Deploying and Configuring Your Custom Service

Deploying and Configuring Your Custom Service

Previously, you built a Docker image and designed a custom service to use Kyle’s simple Spring Boot application.

Here, you’ll deploy it to Liferay Cloud, add secret environment variables, and see the application in action.

Deploying Your Custom Service to Your UAT Environment

Navigate to your custom service’s directory in your project repository and use the CLI tool to deploy it directly.

lcp deploy

When prompted, enter the number corresponding to your UAT environment.

Enter the number for your UAT environment to deploy the service.

The service is deployed to your UAT environment, and it appears in the Liferay Cloud console after a delay.

Disabling Basic Authentication in Your UAT Web Server


Disabling basic authentication enables public access to your UAT Liferay instance. Only leave it disabled while you are testing your custom service, and re-enable it afterward.
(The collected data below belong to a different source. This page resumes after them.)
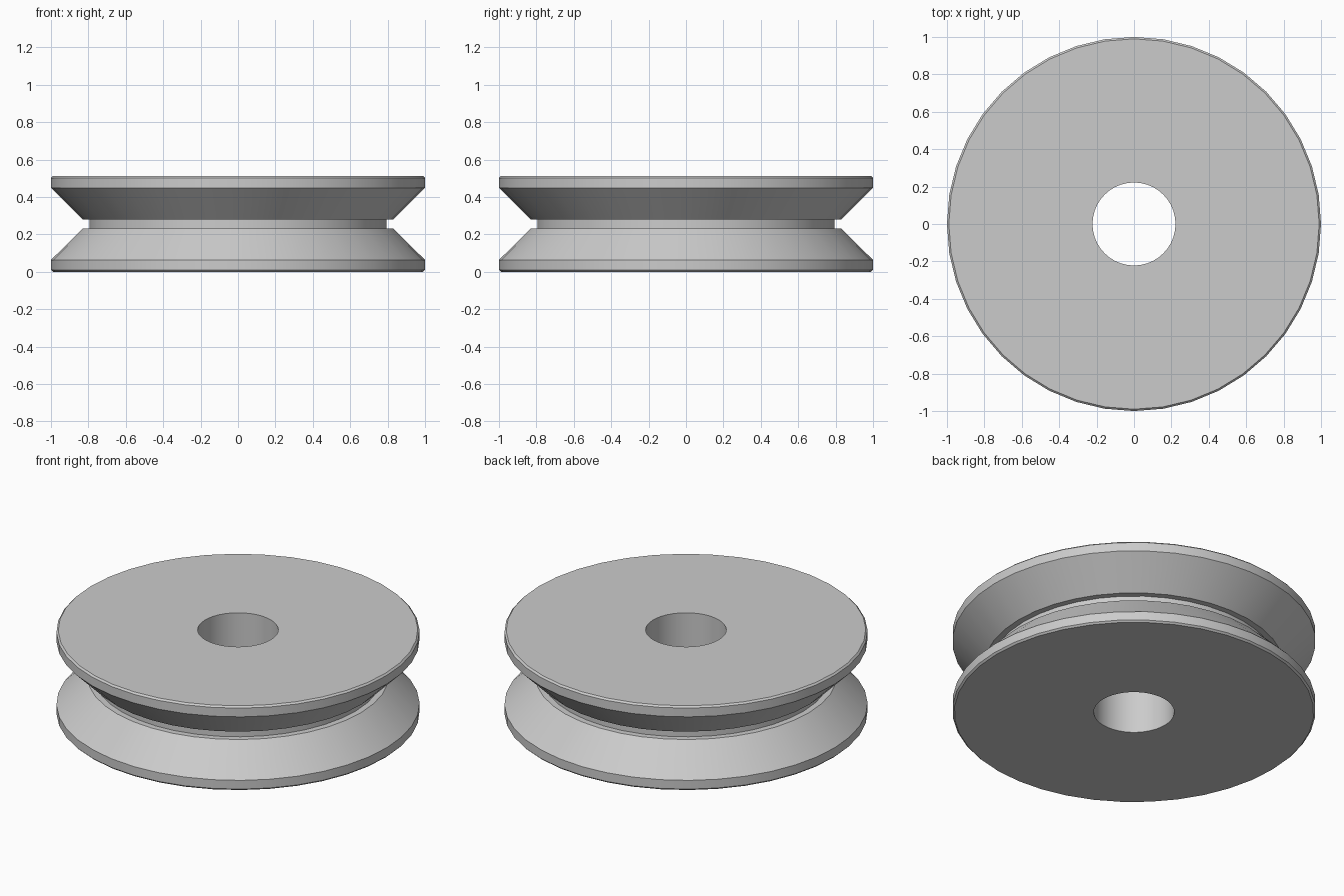
import bpy, bmesh, math

cube = bpy.data.objects.get("Cube")
if cube:
    bpy.data.objects.remove(cube)

SEGMENTS = 40
HEIGHT = 0.512

# Plain grey for the whole wheel
grey = bpy.data.materials.new("light_grey")
grey.use_nodes = True
colour = (0.6, 0.6, 0.6, 1)
grey.diffuse_color = colour
grey.node_tree.nodes["Principled BSDF"].inputs["Base Color"].default_value = colour

# Lower half section: bore, chamfered rim, sloped groove wall, groove floor
lower = [(0.222, 0), (0.99, 0), (1, 0.01), (1, 0.063), (0.83, 0.232), (0.794, 0.232)]
section = lower + [(r, HEIGHT - z) for r, z in reversed(lower)]

# Spin the closed section round the axle
bm = bmesh.new()
rings = []
for r, z in section:
    ring = []
    for i in range(SEGMENTS):
        a = math.tau * i / SEGMENTS
        ring.append(bm.verts.new((r * math.cos(a), r * math.sin(a), z)))
    rings.append(ring)
for k, ring in enumerate(rings):
    following = rings[(k + 1) % len(rings)]
    for i in range(SEGMENTS):
        j = (i + 1) % SEGMENTS
        bm.faces.new((ring[i], ring[j], following[j], following[i]))
bmesh.ops.recalc_face_normals(bm, faces=bm.faces)

mesh = bpy.data.meshes.new("pulley_wheel")
bm.to_mesh(mesh)
bm.free()
mesh.materials.append(grey)
wheel = bpy.data.objects.new("pulley_wheel", mesh)
bpy.context.collection.objects.link(wheel)

# Smooth round the wheel, crisp across the section corners
bpy.context.view_layer.objects.active = wheel
wheel.select_set(True)
bpy.ops.object.shade_smooth_by_angle(angle=math.radians(30))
Disable basic authentication for your UAT environment’s web server so your custom service can send requests to the Liferay instance.

  1. In your project’s repository, open the webserver/configs/uat/conf.d/liferay.conf file.

  2. Find the line that enforces basic authentication:

    auth_basic "Authentication Required";
  3. Comment out this line by adding a # character to the beginning of the line.

  4. From the webserver folder, re-deploy the web server service to your UAT environment:

    lcp deploy

    Choose your UAT environment when prompted.

When your web server service restarts, web traffic to the Liferay instance is enabled and your custom service can send requests to it.

Adding Your Credentials as Secrets

Your service is running, but it can’t authenticate with Liferay yet because it doesn’t have the client ID or client secret to get the OAuth 2 token.

Add the client ID to your new feedback service as a secret for secure use.

  1. In the Liferay Cloud console, navigate to your UAT environment.

    The feedback service is running together with your other services.

    Your new feedback service is present in the list of services running.

  2. Click Settings from the left-side menu.

  3. In the Secrets tab, click Create New Secret.

  4. Fill in the form to add a new secret for the OAuth 2 client ID:

  5. At the bottom of the page, select the feedback service and enter OAUTH2_CLIENT_ID as the environment variable key.

  6. Check all of the checkboxes to confirm the impact of the change.

    Add the secret with the environment variable name that your service uses.

  7. Click Create Secret.

Repeat the process to add the OAuth 2 client secret value.

  1. Click the Back arrow to return to the list of secrets.

  2. Click Create New Secret.

  3. Fill in the form for the OAuth 2 client secret:

    • Name: oauth2-client-secret

    • Description: Client secret used to authenticate with Liferay.

    • Value: (Use the client secret value you copied from your OAuth 2 profile)

  4. At the bottom of the page, select the feedback service and enter OAUTH2_CLIENT_SECRET as the environment variable key.

  5. Check all of the checkboxes to confirm the impact of the change.

  6. Click Create Secret.

Now the OAuth 2 credentials are available to your custom service. Manually restart the service from your Services page to ensure that the service runs with them properly initialized.

Manually restart the service so that the app reinitializes with the proper environment variables.

Testing the Feedback Counter App

Now your custom service has everything it needs to count feedback submissions. Visit the exposed network endpoint to see how it looks.

  1. From your UAT environment in the Liferay Cloud console, click Network in the left-side menu.

  2. Click the address shown next to your feedback service in the list of network endpoints.

    The Network page shows you all of the network endpoints for your services, including your externally exposed service's web address.

    You set external: true in the custom service’s LCP.json file, so public web traffic is authorized with port 8181.

  3. By default, the endpoint listed uses an https address. However, your custom service uses http. Remove the s from the URL in your browser’s address bar to access your custom service’s endpoint.

  4. Click Fetch Feedback to update the values on the page.

The button triggers a call to the Spring Boot application, which calls Liferay’s object API to get the number of helpful and not helpful responses. The numbers on the page update with the response.

If you submit more responses to the form in your Liferay instance and click the button again, the numbers update to the new totals.

The custom service's React app retrieves the correct number of helpful and not helpful responses via Liferay's object API.

Next, you’ll modify your project’s Jenkins pipeline to add a CI test for your new custom service.

Relevant Concepts